# Exercise aim
Scan the listing and copy each line where the word "angle" is present.

# Data under study
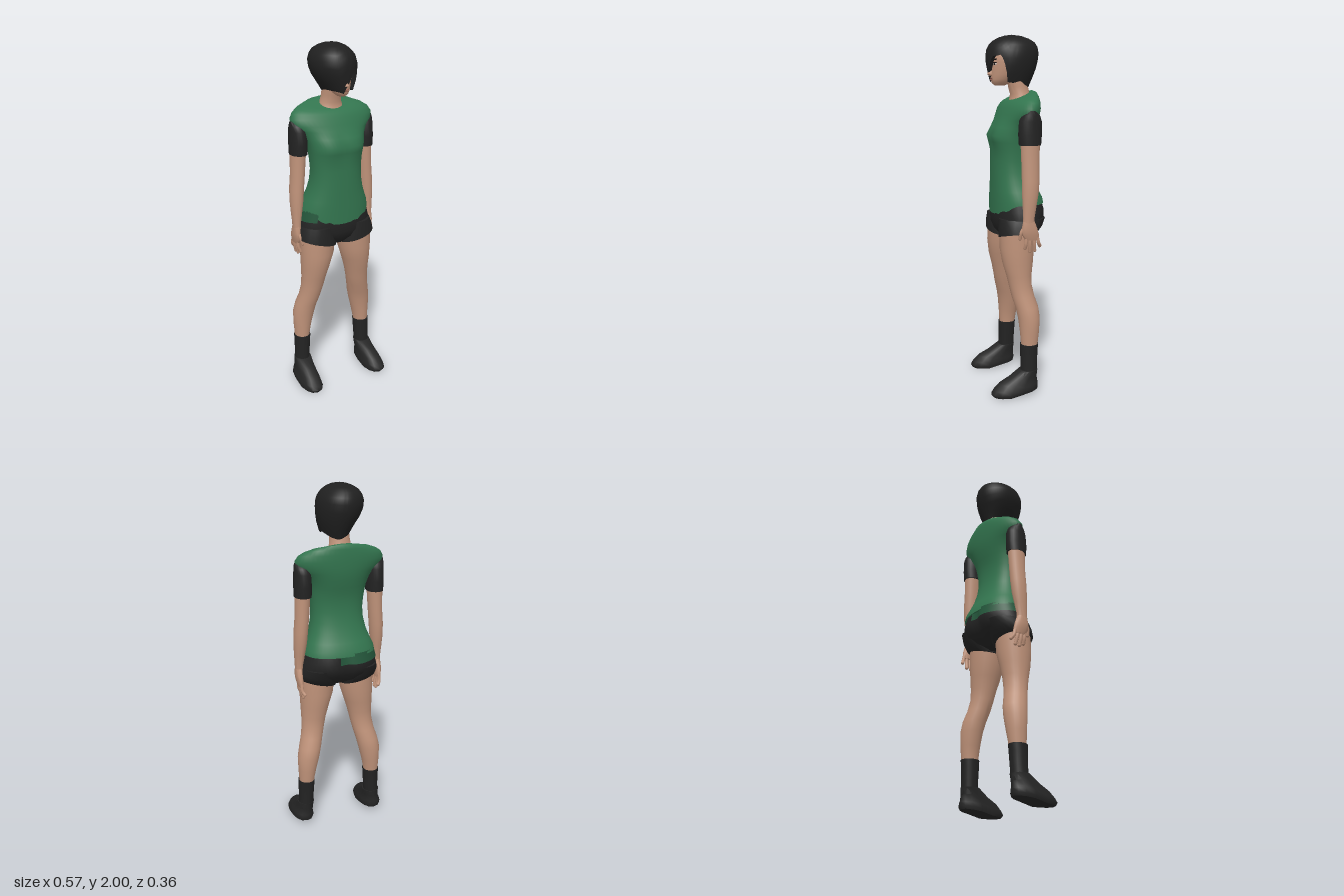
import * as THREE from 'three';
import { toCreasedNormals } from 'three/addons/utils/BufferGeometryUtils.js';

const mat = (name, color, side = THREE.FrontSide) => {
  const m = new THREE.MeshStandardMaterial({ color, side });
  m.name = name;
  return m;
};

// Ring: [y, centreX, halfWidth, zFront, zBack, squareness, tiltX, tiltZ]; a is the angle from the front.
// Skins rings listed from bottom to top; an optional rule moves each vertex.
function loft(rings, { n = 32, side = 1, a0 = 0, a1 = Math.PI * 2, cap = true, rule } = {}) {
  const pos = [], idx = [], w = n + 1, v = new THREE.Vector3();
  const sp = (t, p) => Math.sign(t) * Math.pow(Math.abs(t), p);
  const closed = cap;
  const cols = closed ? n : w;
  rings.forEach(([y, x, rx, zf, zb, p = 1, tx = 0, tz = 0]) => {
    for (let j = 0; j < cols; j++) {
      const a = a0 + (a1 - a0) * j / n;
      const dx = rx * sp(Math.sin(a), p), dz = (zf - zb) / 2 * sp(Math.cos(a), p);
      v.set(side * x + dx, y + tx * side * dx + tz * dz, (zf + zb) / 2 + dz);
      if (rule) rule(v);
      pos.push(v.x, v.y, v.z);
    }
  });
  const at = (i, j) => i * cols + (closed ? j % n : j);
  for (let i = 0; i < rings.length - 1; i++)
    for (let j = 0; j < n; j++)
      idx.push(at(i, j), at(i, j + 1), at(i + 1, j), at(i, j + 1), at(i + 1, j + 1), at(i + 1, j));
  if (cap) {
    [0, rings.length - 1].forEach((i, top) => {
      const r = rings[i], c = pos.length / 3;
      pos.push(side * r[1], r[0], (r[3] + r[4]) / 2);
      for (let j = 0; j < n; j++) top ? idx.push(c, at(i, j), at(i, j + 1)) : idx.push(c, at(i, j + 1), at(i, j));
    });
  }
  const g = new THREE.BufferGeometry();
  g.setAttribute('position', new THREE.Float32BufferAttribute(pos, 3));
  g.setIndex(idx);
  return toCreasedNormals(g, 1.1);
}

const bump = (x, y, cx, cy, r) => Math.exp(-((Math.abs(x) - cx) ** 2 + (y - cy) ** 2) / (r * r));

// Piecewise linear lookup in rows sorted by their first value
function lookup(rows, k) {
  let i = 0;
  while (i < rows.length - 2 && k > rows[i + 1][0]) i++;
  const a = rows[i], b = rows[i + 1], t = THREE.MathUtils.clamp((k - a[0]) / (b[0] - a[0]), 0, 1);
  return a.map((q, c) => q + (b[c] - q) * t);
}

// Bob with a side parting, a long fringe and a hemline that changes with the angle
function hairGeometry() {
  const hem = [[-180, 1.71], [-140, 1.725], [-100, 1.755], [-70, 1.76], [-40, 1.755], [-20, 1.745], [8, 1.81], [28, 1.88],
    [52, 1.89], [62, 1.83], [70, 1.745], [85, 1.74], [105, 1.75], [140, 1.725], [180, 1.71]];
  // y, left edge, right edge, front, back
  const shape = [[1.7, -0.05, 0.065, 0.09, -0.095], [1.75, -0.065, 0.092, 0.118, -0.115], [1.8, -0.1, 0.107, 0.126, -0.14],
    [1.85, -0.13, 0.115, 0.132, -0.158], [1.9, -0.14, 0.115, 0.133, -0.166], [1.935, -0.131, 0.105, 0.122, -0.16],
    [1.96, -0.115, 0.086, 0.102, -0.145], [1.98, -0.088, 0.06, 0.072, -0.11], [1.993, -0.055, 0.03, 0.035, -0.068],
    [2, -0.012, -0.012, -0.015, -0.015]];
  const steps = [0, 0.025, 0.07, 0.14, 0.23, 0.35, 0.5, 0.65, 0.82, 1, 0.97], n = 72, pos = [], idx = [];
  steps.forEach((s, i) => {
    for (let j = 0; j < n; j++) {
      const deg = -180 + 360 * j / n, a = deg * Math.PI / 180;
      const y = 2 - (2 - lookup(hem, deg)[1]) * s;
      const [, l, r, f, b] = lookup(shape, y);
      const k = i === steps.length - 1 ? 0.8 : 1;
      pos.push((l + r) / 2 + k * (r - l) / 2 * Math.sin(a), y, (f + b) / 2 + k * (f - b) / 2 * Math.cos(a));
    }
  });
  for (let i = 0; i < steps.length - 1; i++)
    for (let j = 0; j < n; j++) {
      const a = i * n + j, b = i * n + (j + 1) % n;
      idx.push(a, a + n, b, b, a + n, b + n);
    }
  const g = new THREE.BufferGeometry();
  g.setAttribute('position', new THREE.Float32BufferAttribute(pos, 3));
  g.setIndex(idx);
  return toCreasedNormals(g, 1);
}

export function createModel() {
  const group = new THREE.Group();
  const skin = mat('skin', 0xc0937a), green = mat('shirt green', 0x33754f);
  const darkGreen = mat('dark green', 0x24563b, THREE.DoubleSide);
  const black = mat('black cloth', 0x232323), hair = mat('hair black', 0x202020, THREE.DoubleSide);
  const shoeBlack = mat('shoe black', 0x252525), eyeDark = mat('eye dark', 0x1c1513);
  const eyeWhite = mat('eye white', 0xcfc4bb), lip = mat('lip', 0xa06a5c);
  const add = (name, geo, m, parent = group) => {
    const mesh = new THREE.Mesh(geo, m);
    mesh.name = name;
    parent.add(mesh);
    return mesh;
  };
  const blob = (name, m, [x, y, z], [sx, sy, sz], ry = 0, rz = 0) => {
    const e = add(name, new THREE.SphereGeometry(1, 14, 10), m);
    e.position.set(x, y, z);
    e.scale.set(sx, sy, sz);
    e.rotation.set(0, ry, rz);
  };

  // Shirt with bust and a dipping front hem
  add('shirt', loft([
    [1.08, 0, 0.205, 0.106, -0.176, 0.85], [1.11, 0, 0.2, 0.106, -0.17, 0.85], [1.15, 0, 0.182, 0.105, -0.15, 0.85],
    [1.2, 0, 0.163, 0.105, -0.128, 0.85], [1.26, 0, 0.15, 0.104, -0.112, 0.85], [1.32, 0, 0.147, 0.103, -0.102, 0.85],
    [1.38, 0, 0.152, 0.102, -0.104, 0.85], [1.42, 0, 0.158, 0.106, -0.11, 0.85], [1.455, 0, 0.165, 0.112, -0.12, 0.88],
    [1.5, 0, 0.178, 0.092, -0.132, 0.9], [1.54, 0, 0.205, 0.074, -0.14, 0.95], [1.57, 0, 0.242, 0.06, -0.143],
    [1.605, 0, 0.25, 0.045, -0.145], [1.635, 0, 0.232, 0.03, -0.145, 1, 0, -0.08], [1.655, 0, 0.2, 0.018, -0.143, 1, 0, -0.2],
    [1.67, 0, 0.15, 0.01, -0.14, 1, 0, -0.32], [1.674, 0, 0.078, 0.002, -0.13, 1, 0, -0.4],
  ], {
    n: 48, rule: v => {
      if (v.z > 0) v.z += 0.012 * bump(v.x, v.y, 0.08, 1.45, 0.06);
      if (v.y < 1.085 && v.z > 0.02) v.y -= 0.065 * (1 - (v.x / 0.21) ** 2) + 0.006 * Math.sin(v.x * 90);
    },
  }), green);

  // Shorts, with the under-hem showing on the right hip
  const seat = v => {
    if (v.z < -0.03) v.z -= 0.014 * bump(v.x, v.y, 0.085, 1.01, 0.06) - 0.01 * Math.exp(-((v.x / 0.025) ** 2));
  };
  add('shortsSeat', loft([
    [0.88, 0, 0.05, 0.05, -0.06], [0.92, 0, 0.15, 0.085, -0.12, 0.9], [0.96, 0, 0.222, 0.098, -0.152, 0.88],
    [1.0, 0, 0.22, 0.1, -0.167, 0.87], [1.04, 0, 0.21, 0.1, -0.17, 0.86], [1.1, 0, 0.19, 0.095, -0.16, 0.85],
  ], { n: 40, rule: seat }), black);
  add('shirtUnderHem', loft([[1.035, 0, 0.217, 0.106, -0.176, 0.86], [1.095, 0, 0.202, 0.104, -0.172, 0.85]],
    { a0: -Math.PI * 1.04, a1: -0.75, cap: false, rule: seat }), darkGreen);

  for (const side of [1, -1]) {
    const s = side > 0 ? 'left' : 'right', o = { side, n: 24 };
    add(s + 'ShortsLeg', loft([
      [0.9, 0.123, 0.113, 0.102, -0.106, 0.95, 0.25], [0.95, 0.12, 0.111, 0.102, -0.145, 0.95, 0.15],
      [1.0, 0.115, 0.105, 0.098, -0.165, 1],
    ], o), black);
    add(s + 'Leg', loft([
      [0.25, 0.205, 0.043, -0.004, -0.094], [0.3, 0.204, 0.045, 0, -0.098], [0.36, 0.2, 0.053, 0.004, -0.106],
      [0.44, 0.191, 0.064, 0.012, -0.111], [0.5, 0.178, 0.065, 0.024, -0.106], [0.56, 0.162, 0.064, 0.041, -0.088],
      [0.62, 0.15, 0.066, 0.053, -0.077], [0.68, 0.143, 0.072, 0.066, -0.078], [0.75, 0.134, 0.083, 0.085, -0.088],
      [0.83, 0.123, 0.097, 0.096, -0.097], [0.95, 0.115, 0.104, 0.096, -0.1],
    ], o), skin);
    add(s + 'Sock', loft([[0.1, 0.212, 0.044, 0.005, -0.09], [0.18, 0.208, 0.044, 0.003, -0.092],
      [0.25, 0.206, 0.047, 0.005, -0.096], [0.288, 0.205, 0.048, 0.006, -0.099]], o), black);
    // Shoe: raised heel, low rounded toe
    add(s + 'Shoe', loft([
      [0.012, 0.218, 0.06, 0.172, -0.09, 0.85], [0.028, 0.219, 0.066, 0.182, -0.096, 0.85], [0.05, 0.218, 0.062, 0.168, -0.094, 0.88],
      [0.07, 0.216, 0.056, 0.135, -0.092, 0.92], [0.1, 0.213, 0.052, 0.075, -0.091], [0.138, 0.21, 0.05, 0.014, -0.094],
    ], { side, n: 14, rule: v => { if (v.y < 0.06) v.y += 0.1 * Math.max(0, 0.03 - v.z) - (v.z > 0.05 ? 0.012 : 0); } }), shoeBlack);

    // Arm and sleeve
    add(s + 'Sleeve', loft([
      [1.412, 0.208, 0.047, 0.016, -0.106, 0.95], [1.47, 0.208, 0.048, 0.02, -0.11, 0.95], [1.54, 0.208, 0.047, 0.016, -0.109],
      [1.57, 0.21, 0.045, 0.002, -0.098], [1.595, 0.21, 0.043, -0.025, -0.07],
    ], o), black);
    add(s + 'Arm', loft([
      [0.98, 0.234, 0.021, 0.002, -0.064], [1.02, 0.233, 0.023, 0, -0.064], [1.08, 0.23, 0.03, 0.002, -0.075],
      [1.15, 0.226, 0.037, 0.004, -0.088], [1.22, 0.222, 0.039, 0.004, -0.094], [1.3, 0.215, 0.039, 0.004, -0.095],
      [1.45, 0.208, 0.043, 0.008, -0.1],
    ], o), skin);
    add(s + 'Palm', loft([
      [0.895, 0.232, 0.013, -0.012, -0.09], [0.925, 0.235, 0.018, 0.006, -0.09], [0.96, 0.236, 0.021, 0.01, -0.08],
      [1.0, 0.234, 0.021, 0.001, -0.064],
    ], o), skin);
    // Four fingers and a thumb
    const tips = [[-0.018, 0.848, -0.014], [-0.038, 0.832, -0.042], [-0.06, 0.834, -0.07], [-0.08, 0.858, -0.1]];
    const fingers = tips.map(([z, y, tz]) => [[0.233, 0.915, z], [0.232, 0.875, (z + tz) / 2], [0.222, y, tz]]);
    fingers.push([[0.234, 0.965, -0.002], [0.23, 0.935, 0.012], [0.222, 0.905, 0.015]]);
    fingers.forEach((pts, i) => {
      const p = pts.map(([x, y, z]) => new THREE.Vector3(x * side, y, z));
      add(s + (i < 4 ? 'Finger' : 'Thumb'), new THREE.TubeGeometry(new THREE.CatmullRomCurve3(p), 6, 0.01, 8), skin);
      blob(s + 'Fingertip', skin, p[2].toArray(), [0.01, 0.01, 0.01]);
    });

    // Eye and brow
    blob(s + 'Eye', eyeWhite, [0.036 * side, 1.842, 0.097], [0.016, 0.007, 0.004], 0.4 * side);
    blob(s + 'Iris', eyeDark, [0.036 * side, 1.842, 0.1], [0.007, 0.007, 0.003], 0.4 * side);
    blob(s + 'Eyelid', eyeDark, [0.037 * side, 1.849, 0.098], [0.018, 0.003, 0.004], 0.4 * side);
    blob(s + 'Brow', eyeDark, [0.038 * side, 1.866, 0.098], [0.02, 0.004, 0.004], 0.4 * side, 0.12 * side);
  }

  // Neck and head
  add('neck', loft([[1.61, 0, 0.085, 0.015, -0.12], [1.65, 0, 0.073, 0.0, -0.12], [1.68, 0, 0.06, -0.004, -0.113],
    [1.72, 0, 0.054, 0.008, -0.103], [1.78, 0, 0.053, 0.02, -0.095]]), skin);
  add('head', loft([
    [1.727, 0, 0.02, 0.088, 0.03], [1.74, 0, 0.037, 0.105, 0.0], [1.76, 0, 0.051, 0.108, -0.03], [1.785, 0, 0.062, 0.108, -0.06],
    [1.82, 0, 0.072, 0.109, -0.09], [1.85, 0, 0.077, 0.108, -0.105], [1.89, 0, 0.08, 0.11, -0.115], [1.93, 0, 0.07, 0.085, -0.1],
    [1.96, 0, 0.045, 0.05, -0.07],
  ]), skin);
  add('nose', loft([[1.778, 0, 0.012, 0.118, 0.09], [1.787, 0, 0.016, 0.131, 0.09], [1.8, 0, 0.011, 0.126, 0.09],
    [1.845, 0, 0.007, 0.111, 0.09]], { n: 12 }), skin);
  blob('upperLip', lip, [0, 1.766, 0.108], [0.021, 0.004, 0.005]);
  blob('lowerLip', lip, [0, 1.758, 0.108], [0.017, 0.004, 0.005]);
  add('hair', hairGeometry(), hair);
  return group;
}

# Result for this exercise
// Ring: [y, centreX, halfWidth, zFront, zBack, squareness, tiltX, tiltZ]; a is the angle from the front.
// Bob with a side parting, a long fringe and a hemline that changes with the angle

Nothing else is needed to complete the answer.